BEGIN
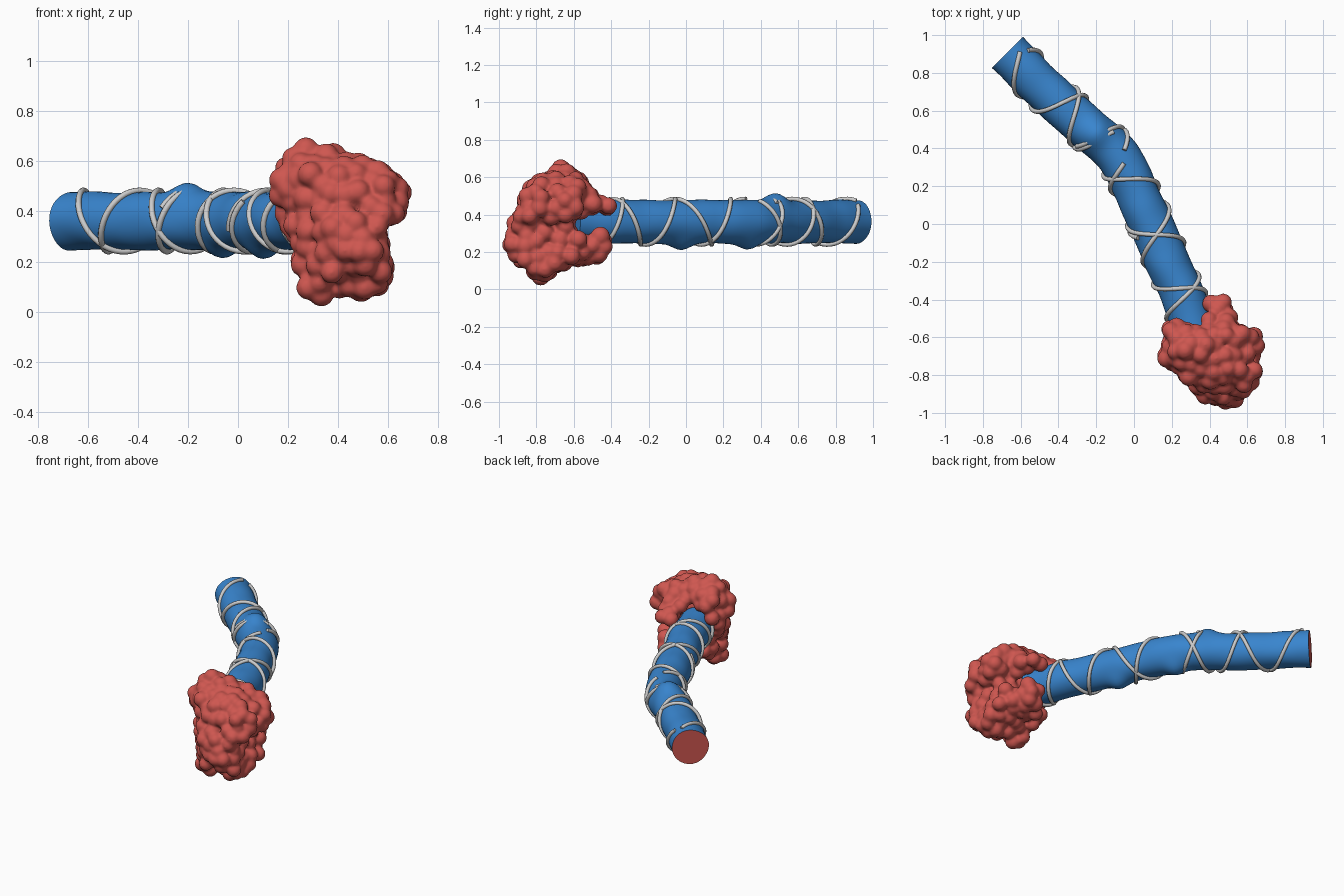
import bpy, bmesh, math, random
from mathutils import Vector, noise

if "Cube" in bpy.data.objects:
    bpy.data.objects.remove(bpy.data.objects["Cube"])

random.seed(4)
Z0, R = 0.362, 0.116
AXIS = [(-.67, .91), (-.44, .68), (-.25, .51), (-.08, .35), (.045, .1),
        (.17, -.18), (.265, -.4), (.33, -.6)]

def material(name, rgb):
    m = bpy.data.materials.new(name)
    m.diffuse_color = (*rgb, 1)
    m.use_nodes = True
    m.node_tree.nodes["Principled BSDF"].inputs["Base Color"].default_value = m.diffuse_color
    return m

red = material("red", (0.62, 0.095, 0.08))
blue = material("blue", (0.04, 0.235, 0.62))

def axis(t):
    """Smooth point along the bent centre line, t from 0 to 1."""
    p = [Vector((x, y, Z0)) for x, y in AXIS]
    p = [2 * p[0] - p[1]] + p + [2 * p[-1] - p[-2]]
    f = min(t, .99999) * (len(AXIS) - 1)
    i, u = int(f), f - int(f)
    a, b, c, d = p[i:i + 4]
    return .5 * (2 * b + (c - a) * u + (2 * a - 5 * b + 4 * c - d) * u * u
                 + (3 * b - a - 3 * c + d) * u ** 3)

def frame(t):
    d = (axis(min(1, t + .01)) - axis(max(0, t - .01))).normalized()
    side = d.cross(Vector((0, 0, 1))).normalized()
    return axis(t), side, side.cross(d)

def around(t, ang, r):
    c, s, u = frame(t)
    return c + r * (math.cos(ang) * s + math.sin(ang) * u)

def make(name, bm, mats=()):
    bmesh.ops.recalc_face_normals(bm, faces=bm.faces)
    me = bpy.data.meshes.new(name)
    bm.to_mesh(me)
    bm.free()
    ob = bpy.data.objects.new(name, me)
    bpy.context.collection.objects.link(ob)
    for m in mats:
        me.materials.append(m)
    bpy.context.view_layer.objects.active = ob
    for o in bpy.context.selected_objects:
        o.select_set(False)
    ob.select_set(True)
    return ob

# Tube: slightly lumpy sweep with a red end face
N, M = 40, 90
bm = bmesh.new()
rings = []
for i in range(M + 1):
    t = i / M
    ring = []
    for k in range(N):
        a = 2 * math.pi * k / N
        p = around(t, a, R)
        n = noise.noise(p * 7) * .007
        lump = sum(.035 * math.exp(-((p - Vector(q)).length / .065) ** 2)
                   for q in ((.1, -.03, .24), (-.06, .33, .24), (-.2, .48, .47)))
        ring.append(bm.verts.new(around(t, a, R + n + lump)))
    rings.append(ring)
for a, b in zip(rings, rings[1:]):
    for k in range(N):
        bm.faces.new((a[k], a[k - 1], b[k - 1], b[k]))
bm.faces.new(rings[0]).material_index = 1
bm.faces.new(rings[-1])
make("tube", bm, (blue, red))
bpy.ops.object.shade_smooth_by_angle(angle=math.radians(50))

# Coiled strands: two crossing helices broken into lengths
def strand(name, t0, t1, turns, phase, r=.012):
    cu = bpy.data.curves.new(name, 'CURVE')
    cu.dimensions = '3D'
    cu.bevel_depth, cu.bevel_resolution, cu.use_fill_caps = r, 2, True
    n = int(36 * abs(turns) * (t1 - t0)) + 2
    sp = cu.splines.new('POLY')
    sp.points.add(n - 1)
    for i in range(n):
        t = t0 + (t1 - t0) * i / (n - 1)
        sp.points[i].co = (*around(t, phase + 2 * math.pi * turns * t, R + .006), 1)
    ob = bpy.data.objects.new(name, cu)
    bpy.context.collection.objects.link(ob)

for i, (t0, t1) in enumerate(((.03, .36), (.30, .64), (.60, .97))):
    strand(f"right_hand_strand_{i + 1}", t0, t1, 6, 1.2 + .5 * i)
for i, (t0, t1) in enumerate(((.02, .42), (.45, .96))):
    strand(f"left_hand_strand_{i + 1}", t0, t1, -5, 2.6 + .6 * i)

# Head: bumps packed inside the front, side and top outlines
FRONT = [(.3, .7), (.2, .66), (.12, .57), (.12, .46), (.15, .35), (.2, .25), (.22, .1),
         (.3, .01), (.45, .03), (.58, .05), (.63, .15), (.6, .34), (.72, .37),
         (.74, .45), (.66, .53), (.59, .61), (.4, .66)]
SIDE = [(-.68, .7), (-.55, .63), (-.5, .54), (-.36, .49), (-.35, .4), (-.48, .39),
        (-.58, .37), (-.58, .32), (-.42, .33), (-.34, .25), (-.45, .14), (-.6, .12),
        (-.78, .01), (-.87, .1), (-.96, .15), (-.99, .25), (-.97, .35), (-.91, .45),
        (-.88, .56), (-.75, .64)]
TOP = [(.44, -.34), (.36, -.4), (.33, -.51), (.13, -.49), (.16, -.6), (.11, -.72),
       (.24, -.81), (.31, -.93), (.53, -1.0), (.6, -.93), (.66, -.86), (.74, -.77),
       (.67, -.71), (.72, -.6), (.67, -.55), (.56, -.53), (.51, -.38)]

def inside(poly, x, y):
    hit = False
    for (x1, y1), (x2, y2) in zip(poly, poly[1:] + poly[:1]):
        if (y1 > y) != (y2 > y) and x < x1 + (y - y1) / (y2 - y1) * (x2 - x1):
            hit = not hit
    return hit

def fits(poly, x, y, r):
    return all(inside(poly, x + r * math.cos(k * math.pi / 4), y + r * math.sin(k * math.pi / 4))
               for k in range(8))

BUMP = .05
spine = [axis(.7 + .01 * i) for i in range(31)]
centres = []
for _ in range(30000):
    p = Vector((random.uniform(.12, .73), random.uniform(-.98, -.36), random.uniform(.02, .69)))
    if min((p - q).length for q in spine) < R + .03 and p.y > -.62:
        continue
    e = ((p.x - .43) / .33) ** 2 + ((p.y + .67) / .33) ** 2 + ((p.z - .35) / .35) ** 2
    if e > 1.3 or any((p - q).length < .052 for q in centres):
        continue
    if fits(FRONT, p.x, p.z, .042) and fits(SIDE, p.y, p.z, .042) and fits(TOP, p.x, p.y, .042):
        centres.append(p)

bm = bmesh.new()
for p in centres:
    s = bmesh.ops.create_icosphere(bm, subdivisions=2, radius=BUMP * random.uniform(.92, 1.08))
    bmesh.ops.translate(bm, verts=s["verts"], vec=p)
head = make("bumpy_head", bm, (red,))
rm = head.modifiers.new("fuse", 'REMESH')
rm.mode, rm.voxel_size = 'VOXEL', .009
sm = head.modifiers.new("soften", 'SMOOTH')
sm.factor, sm.iterations = .5, 10
for m in ("fuse", "soften"):
    bpy.ops.object.modifier_apply(modifier=m)

# Keep only the outer skin of the head
bm = bmesh.new()
bm.from_mesh(head.data)
left, best = set(bm.verts), []
while left:
    stack = [left.pop()]
    part = list(stack)
    while stack:
        for e in stack.pop().link_edges:
            for v in e.verts:
                if v in left:
                    left.remove(v)
                    stack.append(v)
                    part.append(v)
    if len(part) > len(best):
        best = part
keep = set(best)
bmesh.ops.delete(bm, geom=[v for v in bm.verts if v not in keep], context='VERTS')
bm.to_mesh(head.data)
bm.free()
bpy.ops.object.shade_smooth()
END
Exercise objective: Word for word, restate all of the records. Exclude the pictures.

Solved exercise:
import bpy, bmesh, math, random
from mathutils import Vector, noise

if "Cube" in bpy.data.objects:
    bpy.data.objects.remove(bpy.data.objects["Cube"])

random.seed(4)
Z0, R = 0.362, 0.116
AXIS = [(-.67, .91), (-.44, .68), (-.25, .51), (-.08, .35), (.045, .1),
        (.17, -.18), (.265, -.4), (.33, -.6)]

def material(name, rgb):
    m = bpy.data.materials.new(name)
    m.diffuse_color = (*rgb, 1)
    m.use_nodes = True
    m.node_tree.nodes["Principled BSDF"].inputs["Base Color"].default_value = m.diffuse_color
    return m

red = material("red", (0.62, 0.095, 0.08))
blue = material("blue", (0.04, 0.235, 0.62))

def axis(t):
    """Smooth point along the bent centre line, t from 0 to 1."""
    p = [Vector((x, y, Z0)) for x, y in AXIS]
    p = [2 * p[0] - p[1]] + p + [2 * p[-1] - p[-2]]
    f = min(t, .99999) * (len(AXIS) - 1)
    i, u = int(f), f - int(f)
    a, b, c, d = p[i:i + 4]
    return .5 * (2 * b + (c - a) * u + (2 * a - 5 * b + 4 * c - d) * u * u
                 + (3 * b - a - 3 * c + d) * u ** 3)

def frame(t):
    d = (axis(min(1, t + .01)) - axis(max(0, t - .01))).normalized()
    side = d.cross(Vector((0, 0, 1))).normalized()
    return axis(t), side, side.cross(d)

def around(t, ang, r):
    c, s, u = frame(t)
    return c + r * (math.cos(ang) * s + math.sin(ang) * u)

def make(name, bm, mats=()):
    bmesh.ops.recalc_face_normals(bm, faces=bm.faces)
    me = bpy.data.meshes.new(name)
    bm.to_mesh(me)
    bm.free()
    ob = bpy.data.objects.new(name, me)
    bpy.context.collection.objects.link(ob)
    for m in mats:
        me.materials.append(m)
    bpy.context.view_layer.objects.active = ob
    for o in bpy.context.selected_objects:
        o.select_set(False)
    ob.select_set(True)
    return ob

# Tube: slightly lumpy sweep with a red end face
N, M = 40, 90
bm = bmesh.new()
rings = []
for i in range(M + 1):
    t = i / M
    ring = []
    for k in range(N):
        a = 2 * math.pi * k / N
        p = around(t, a, R)
        n = noise.noise(p * 7) * .007
        lump = sum(.035 * math.exp(-((p - Vector(q)).length / .065) ** 2)
                   for q in ((.1, -.03, .24), (-.06, .33, .24), (-.2, .48, .47)))
        ring.append(bm.verts.new(around(t, a, R + n + lump)))
    rings.append(ring)
for a, b in zip(rings, rings[1:]):
    for k in range(N):
        bm.faces.new((a[k], a[k - 1], b[k - 1], b[k]))
bm.faces.new(rings[0]).material_index = 1
bm.faces.new(rings[-1])
make("tube", bm, (blue, red))
bpy.ops.object.shade_smooth_by_angle(angle=math.radians(50))

# Coiled strands: two crossing helices broken into lengths
def strand(name, t0, t1, turns, phase, r=.012):
    cu = bpy.data.curves.new(name, 'CURVE')
    cu.dimensions = '3D'
    cu.bevel_depth, cu.bevel_resolution, cu.use_fill_caps = r, 2, True
    n = int(36 * abs(turns) * (t1 - t0)) + 2
    sp = cu.splines.new('POLY')
    sp.points.add(n - 1)
    for i in range(n):
        t = t0 + (t1 - t0) * i / (n - 1)
        sp.points[i].co = (*around(t, phase + 2 * math.pi * turns * t, R + .006), 1)
    ob = bpy.data.objects.new(name, cu)
    bpy.context.collection.objects.link(ob)

for i, (t0, t1) in enumerate(((.03, .36), (.30, .64), (.60, .97))):
    strand(f"right_hand_strand_{i + 1}", t0, t1, 6, 1.2 + .5 * i)
for i, (t0, t1) in enumerate(((.02, .42), (.45, .96))):
    strand(f"left_hand_strand_{i + 1}", t0, t1, -5, 2.6 + .6 * i)

# Head: bumps packed inside the front, side and top outlines
FRONT = [(.3, .7), (.2, .66), (.12, .57), (.12, .46), (.15, .35), (.2, .25), (.22, .1),
         (.3, .01), (.45, .03), (.58, .05), (.63, .15), (.6, .34), (.72, .37),
         (.74, .45), (.66, .53), (.59, .61), (.4, .66)]
SIDE = [(-.68, .7), (-.55, .63), (-.5, .54), (-.36, .49), (-.35, .4), (-.48, .39),
        (-.58, .37), (-.58, .32), (-.42, .33), (-.34, .25), (-.45, .14), (-.6, .12),
        (-.78, .01), (-.87, .1), (-.96, .15), (-.99, .25), (-.97, .35), (-.91, .45),
        (-.88, .56), (-.75, .64)]
TOP = [(.44, -.34), (.36, -.4), (.33, -.51), (.13, -.49), (.16, -.6), (.11, -.72),
       (.24, -.81), (.31, -.93), (.53, -1.0), (.6, -.93), (.66, -.86), (.74, -.77),
       (.67, -.71), (.72, -.6), (.67, -.55), (.56, -.53), (.51, -.38)]

def inside(poly, x, y):
    hit = False
    for (x1, y1), (x2, y2) in zip(poly, poly[1:] + poly[:1]):
        if (y1 > y) != (y2 > y) and x < x1 + (y - y1) / (y2 - y1) * (x2 - x1):
            hit = not hit
    return hit

def fits(poly, x, y, r):
    return all(inside(poly, x + r * math.cos(k * math.pi / 4), y + r * math.sin(k * math.pi / 4))
               for k in range(8))

BUMP = .05
spine = [axis(.7 + .01 * i) for i in range(31)]
centres = []
for _ in range(30000):
    p = Vector((random.uniform(.12, .73), random.uniform(-.98, -.36), random.uniform(.02, .69)))
    if min((p - q).length for q in spine) < R + .03 and p.y > -.62:
        continue
    e = ((p.x - .43) / .33) ** 2 + ((p.y + .67) / .33) ** 2 + ((p.z - .35) / .35) ** 2
    if e > 1.3 or any((p - q).length < .052 for q in centres):
        continue
    if fits(FRONT, p.x, p.z, .042) and fits(SIDE, p.y, p.z, .042) and fits(TOP, p.x, p.y, .042):
        centres.append(p)

bm = bmesh.new()
for p in centres:
    s = bmesh.ops.create_icosphere(bm, subdivisions=2, radius=BUMP * random.uniform(.92, 1.08))
    bmesh.ops.translate(bm, verts=s["verts"], vec=p)
head = make("bumpy_head", bm, (red,))
rm = head.modifiers.new("fuse", 'REMESH')
rm.mode, rm.voxel_size = 'VOXEL', .009
sm = head.modifiers.new("soften", 'SMOOTH')
sm.factor, sm.iterations = .5, 10
for m in ("fuse", "soften"):
    bpy.ops.object.modifier_apply(modifier=m)

# Keep only the outer skin of the head
bm = bmesh.new()
bm.from_mesh(head.data)
left, best = set(bm.verts), []
while left:
    stack = [left.pop()]
    part = list(stack)
    while stack:
        for e in stack.pop().link_edges:
            for v in e.verts:
                if v in left:
                    left.remove(v)
                    stack.append(v)
                    part.append(v)
    if len(part) > len(best):
        best = part
keep = set(best)
bmesh.ops.delete(bm, geom=[v for v in bm.verts if v not in keep], context='VERTS')
bm.to_mesh(head.data)
bm.free()
bpy.ops.object.shade_smooth()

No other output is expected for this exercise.